Among the records below, find the lines containing "verts" and state only how many there are.

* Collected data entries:
______________________________

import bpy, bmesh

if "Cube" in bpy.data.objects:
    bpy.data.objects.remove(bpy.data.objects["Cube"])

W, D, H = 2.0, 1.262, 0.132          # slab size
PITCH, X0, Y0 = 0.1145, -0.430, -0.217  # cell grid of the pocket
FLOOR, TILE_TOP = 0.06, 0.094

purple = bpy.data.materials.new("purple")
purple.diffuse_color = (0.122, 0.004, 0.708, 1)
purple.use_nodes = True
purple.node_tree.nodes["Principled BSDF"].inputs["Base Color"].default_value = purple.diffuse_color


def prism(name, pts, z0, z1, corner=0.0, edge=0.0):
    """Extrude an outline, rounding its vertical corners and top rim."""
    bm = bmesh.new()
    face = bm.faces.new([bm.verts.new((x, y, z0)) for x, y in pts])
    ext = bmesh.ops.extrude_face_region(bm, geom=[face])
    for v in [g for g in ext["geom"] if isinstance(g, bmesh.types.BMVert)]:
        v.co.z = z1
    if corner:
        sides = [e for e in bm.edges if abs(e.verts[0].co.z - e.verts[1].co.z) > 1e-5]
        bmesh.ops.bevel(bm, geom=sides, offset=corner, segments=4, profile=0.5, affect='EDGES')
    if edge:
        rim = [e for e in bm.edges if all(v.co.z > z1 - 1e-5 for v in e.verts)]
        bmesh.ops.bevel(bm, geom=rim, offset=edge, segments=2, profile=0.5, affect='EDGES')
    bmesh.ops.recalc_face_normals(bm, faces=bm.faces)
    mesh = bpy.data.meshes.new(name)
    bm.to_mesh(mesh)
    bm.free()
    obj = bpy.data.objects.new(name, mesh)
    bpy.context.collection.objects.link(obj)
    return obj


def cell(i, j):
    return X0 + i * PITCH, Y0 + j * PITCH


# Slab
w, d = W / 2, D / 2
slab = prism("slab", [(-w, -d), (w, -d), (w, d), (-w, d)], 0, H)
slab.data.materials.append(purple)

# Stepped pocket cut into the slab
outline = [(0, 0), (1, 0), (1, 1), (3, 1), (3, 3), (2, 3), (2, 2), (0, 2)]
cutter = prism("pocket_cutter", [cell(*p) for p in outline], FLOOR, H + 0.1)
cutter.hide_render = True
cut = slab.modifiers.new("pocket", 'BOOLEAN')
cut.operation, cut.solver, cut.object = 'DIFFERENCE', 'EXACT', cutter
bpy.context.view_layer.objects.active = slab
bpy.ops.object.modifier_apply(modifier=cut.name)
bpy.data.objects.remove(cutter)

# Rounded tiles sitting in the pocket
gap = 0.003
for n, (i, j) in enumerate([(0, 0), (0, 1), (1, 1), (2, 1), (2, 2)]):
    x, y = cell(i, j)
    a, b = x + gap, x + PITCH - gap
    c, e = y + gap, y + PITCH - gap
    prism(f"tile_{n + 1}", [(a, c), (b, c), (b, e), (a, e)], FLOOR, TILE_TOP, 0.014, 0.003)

______________________________

* RESPONSE AREA: 3